I noticed that the notion of income inequality and consequences was described outside the box in this article in the NYT. Several ideas struck me about the article.  How people can work side by side with such little connection in their lives is instructive.  The sense of ‘commons’ is missing from the article could be instructive in high lighting how the two women see their obligations and options, but another follow up could help instruct  us.  We tend to act on our own perceived stories’ to determine these choices. :

But a friendship that evokes parity by day becomes a study of inequality at night and a testament to the way family structure deepens class divides. Ms. Faulkner is married and living on two paychecks, while Ms. Schairer is raising her children by herself.

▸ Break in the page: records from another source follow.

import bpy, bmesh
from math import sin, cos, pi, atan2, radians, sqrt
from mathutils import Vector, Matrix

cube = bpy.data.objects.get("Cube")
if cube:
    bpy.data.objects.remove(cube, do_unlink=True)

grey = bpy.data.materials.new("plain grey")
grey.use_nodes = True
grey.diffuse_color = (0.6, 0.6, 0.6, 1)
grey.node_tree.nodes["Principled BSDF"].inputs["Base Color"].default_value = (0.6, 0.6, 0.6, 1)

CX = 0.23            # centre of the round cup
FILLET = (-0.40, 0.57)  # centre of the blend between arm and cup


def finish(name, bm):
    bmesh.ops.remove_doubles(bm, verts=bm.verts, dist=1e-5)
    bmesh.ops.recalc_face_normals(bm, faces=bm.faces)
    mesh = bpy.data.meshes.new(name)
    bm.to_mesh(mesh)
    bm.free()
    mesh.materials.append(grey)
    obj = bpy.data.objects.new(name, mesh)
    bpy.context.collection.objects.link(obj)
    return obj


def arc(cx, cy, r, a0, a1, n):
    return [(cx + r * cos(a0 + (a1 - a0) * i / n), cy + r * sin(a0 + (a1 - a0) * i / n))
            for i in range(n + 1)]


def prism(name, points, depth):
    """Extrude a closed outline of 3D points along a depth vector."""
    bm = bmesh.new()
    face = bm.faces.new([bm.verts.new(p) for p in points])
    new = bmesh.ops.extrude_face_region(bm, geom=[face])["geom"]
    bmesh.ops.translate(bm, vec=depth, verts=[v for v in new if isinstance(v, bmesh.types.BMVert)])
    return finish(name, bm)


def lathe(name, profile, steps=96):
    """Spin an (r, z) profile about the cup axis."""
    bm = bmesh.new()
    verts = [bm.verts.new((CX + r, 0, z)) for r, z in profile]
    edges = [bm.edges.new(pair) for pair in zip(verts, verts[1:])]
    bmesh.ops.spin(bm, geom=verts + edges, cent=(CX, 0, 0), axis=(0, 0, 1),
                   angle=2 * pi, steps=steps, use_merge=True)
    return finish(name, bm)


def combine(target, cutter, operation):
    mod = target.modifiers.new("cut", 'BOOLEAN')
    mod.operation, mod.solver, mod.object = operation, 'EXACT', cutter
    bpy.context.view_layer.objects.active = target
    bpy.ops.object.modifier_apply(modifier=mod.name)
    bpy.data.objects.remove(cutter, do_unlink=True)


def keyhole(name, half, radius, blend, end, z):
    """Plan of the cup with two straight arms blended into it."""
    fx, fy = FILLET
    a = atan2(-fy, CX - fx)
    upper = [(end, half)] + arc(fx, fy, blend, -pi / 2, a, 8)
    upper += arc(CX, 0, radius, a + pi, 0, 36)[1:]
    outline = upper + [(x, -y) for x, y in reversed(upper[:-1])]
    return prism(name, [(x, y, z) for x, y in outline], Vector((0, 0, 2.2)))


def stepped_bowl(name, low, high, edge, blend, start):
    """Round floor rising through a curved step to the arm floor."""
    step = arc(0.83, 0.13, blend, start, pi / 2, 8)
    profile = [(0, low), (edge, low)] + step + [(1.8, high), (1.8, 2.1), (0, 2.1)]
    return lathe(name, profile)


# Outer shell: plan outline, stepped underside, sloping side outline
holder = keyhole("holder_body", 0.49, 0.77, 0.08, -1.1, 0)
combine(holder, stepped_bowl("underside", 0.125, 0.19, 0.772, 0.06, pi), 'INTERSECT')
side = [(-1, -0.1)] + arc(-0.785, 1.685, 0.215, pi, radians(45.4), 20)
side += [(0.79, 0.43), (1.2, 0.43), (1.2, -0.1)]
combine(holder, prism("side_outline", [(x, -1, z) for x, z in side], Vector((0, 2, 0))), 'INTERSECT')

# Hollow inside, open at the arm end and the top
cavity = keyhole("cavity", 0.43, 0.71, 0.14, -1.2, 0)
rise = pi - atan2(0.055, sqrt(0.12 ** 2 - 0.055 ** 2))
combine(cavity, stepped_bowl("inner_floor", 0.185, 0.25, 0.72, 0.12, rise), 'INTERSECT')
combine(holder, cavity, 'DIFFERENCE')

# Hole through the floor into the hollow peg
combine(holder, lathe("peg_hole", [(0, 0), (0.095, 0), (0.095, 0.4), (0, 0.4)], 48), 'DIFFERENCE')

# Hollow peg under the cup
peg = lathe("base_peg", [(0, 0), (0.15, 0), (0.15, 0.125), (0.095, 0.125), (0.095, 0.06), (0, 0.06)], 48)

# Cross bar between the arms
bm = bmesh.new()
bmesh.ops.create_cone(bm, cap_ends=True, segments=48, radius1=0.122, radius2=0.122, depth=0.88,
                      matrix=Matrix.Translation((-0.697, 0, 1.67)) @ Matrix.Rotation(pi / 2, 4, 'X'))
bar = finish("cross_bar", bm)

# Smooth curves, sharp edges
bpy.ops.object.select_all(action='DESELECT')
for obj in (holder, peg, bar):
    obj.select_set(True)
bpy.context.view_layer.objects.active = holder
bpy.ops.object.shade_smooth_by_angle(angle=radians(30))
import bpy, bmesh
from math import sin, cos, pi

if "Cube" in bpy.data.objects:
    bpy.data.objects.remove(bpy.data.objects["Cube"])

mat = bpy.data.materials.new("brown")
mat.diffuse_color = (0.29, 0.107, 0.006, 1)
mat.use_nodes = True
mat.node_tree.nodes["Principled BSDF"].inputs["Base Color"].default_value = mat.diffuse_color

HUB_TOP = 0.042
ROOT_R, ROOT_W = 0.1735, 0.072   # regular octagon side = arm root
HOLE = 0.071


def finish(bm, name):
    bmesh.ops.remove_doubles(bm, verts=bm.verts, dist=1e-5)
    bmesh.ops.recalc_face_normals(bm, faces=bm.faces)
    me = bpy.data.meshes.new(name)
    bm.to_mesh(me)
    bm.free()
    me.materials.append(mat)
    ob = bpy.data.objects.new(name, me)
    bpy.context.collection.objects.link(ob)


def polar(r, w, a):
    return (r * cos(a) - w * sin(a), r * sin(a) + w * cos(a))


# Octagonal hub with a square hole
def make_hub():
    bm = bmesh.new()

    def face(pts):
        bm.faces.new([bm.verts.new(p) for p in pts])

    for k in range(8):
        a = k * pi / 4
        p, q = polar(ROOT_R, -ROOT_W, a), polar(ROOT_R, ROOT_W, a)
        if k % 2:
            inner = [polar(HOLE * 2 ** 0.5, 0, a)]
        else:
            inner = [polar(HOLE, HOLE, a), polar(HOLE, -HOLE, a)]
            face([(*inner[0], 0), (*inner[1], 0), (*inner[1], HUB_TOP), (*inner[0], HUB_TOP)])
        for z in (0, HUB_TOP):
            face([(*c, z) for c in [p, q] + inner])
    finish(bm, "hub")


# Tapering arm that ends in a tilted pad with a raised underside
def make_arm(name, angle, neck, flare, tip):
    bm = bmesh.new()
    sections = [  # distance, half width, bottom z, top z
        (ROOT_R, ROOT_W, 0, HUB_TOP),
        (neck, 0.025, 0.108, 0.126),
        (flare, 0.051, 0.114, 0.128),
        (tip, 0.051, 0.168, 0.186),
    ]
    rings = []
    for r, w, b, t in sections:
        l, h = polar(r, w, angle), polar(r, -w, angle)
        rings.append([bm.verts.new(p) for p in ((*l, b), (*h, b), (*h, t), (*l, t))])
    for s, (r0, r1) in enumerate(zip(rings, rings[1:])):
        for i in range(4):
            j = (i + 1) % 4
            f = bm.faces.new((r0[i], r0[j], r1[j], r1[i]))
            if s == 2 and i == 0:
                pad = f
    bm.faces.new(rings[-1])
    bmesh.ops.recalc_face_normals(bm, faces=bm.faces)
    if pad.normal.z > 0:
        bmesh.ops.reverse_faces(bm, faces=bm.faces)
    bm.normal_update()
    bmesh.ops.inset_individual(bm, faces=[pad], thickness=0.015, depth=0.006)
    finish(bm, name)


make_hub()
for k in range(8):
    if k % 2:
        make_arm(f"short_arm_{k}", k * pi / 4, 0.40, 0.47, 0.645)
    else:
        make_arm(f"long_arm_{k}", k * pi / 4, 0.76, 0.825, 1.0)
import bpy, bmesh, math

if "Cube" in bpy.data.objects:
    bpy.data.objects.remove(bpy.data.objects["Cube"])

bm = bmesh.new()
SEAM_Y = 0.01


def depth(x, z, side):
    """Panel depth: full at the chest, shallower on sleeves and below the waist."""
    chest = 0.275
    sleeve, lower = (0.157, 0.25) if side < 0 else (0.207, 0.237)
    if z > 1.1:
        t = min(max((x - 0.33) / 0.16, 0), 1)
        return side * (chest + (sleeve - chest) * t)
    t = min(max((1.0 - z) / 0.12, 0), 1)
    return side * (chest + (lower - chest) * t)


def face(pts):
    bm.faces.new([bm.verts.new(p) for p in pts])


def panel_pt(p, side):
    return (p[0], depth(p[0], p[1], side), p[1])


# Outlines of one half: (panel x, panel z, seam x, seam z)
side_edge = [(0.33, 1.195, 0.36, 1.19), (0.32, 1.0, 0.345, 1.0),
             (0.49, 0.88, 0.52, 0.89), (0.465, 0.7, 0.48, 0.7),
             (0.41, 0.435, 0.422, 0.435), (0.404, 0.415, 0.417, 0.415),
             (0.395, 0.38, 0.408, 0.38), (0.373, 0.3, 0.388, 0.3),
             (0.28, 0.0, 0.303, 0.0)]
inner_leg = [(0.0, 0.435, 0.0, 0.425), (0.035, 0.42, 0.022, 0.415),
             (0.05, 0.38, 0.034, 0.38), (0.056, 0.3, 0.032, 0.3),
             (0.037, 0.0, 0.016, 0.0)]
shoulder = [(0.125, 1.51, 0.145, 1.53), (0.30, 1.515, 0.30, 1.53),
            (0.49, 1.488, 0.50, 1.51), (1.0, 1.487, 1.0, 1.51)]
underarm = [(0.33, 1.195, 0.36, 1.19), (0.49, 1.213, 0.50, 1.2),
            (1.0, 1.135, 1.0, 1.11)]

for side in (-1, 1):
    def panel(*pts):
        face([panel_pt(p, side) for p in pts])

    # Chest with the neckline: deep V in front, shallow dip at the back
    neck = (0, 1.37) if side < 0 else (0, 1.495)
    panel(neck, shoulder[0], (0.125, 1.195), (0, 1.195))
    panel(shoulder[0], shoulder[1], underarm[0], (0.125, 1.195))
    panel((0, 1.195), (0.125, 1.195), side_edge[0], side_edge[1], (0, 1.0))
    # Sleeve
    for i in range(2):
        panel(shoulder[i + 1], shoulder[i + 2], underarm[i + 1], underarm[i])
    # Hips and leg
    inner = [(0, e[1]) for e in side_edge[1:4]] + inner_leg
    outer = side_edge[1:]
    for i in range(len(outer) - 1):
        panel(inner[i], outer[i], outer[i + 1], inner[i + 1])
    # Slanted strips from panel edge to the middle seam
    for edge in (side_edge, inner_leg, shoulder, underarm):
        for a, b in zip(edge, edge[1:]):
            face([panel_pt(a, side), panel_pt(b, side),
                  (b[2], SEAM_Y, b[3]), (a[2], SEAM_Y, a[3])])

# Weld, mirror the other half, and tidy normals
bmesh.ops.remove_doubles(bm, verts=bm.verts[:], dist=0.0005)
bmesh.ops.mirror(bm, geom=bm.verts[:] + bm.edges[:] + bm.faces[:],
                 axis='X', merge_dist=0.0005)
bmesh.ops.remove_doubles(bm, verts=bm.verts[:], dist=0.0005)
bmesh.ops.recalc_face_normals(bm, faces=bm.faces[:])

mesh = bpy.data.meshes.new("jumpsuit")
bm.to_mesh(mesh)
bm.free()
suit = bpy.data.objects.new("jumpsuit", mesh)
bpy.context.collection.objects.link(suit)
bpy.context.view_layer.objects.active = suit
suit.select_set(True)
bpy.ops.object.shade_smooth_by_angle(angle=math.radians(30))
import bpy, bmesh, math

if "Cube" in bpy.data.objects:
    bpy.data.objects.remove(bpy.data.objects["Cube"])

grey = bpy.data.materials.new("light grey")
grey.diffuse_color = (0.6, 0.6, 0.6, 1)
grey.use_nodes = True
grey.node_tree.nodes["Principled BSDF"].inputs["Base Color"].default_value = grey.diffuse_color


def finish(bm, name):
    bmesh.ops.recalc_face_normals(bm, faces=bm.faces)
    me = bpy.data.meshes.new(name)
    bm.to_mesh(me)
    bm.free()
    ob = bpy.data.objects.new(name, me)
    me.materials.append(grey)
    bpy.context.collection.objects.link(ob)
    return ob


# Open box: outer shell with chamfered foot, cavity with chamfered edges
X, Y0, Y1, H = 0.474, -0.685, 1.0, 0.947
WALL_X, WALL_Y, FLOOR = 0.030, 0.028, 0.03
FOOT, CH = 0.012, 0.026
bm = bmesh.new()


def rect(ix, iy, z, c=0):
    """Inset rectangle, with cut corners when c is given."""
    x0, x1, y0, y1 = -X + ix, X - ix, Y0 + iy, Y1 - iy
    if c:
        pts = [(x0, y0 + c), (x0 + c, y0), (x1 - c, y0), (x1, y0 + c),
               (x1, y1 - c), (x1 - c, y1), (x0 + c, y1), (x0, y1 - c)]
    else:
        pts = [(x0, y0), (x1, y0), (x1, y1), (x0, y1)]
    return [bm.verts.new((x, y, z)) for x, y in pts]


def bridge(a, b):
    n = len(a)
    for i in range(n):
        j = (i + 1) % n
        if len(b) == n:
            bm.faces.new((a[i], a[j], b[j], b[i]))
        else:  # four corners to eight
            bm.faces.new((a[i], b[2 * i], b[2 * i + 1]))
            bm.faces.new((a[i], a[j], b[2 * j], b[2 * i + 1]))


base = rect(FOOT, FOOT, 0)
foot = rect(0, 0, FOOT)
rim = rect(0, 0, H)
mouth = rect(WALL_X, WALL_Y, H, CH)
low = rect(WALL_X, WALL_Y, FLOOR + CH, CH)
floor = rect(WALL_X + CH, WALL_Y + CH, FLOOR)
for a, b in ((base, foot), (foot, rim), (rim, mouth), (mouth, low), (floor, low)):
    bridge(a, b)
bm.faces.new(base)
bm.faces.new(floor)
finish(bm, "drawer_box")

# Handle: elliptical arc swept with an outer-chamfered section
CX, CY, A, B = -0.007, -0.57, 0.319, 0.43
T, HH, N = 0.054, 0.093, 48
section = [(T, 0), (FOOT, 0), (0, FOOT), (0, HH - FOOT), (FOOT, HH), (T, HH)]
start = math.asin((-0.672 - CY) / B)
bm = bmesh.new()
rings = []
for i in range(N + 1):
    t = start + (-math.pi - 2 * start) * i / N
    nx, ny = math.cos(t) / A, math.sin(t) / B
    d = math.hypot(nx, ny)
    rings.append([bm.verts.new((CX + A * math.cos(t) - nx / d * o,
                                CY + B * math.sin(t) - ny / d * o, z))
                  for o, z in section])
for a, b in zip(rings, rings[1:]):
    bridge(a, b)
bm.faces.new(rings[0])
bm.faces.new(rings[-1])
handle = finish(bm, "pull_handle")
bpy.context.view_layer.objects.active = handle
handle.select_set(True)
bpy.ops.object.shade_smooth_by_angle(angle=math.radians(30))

That gives the Faulkner family a profound advantage in income and nurturing time, and makes their children statistically more likely to finish college, find good jobs and form stable marriages.

The economic storms of recent years have raised concerns about growing inequality and questions about a core national faith, that even Americans of humble backgrounds have a good chance of getting ahead. Most of the discussion has focused on labor market forces like falling blue-collar wages and lavish Wall Street pay.

But striking changes in family structure have also broadened income gaps and posed new barriers to upward mobility.

The advantage of comparing is to personalize and give life to ‘trends’ in our social fabric. The disadvantage of using real examples is that readers may trivialize the significance of a trend by making pronouncements on individual morality and choices and not look at real trends. Often little is offered for the psychological reasons for choices other than “shoulda known better”. Individual choices are of course tremendously important, but fail to explain the much larger trends.

The significant growing necessity of having two paychecks to raise a family is mentioned, and also the type of jobs women tend to get at lower pay compounding the difficulty of making enough money. Also mentioned is Ronald Reagan’s earned income credit to help alleviate what could have been much more severe poverty. There was no mention of medicaid, and no mention of what state the two women lived in. Not mentioned is the profound decrease in the labor participation rate for male ‘blue collar’ workers and subsequent dislocations  (lower wages for men were given slight mention).

One important  thought is that a significant number of people have dropped out of the ‘middle class’.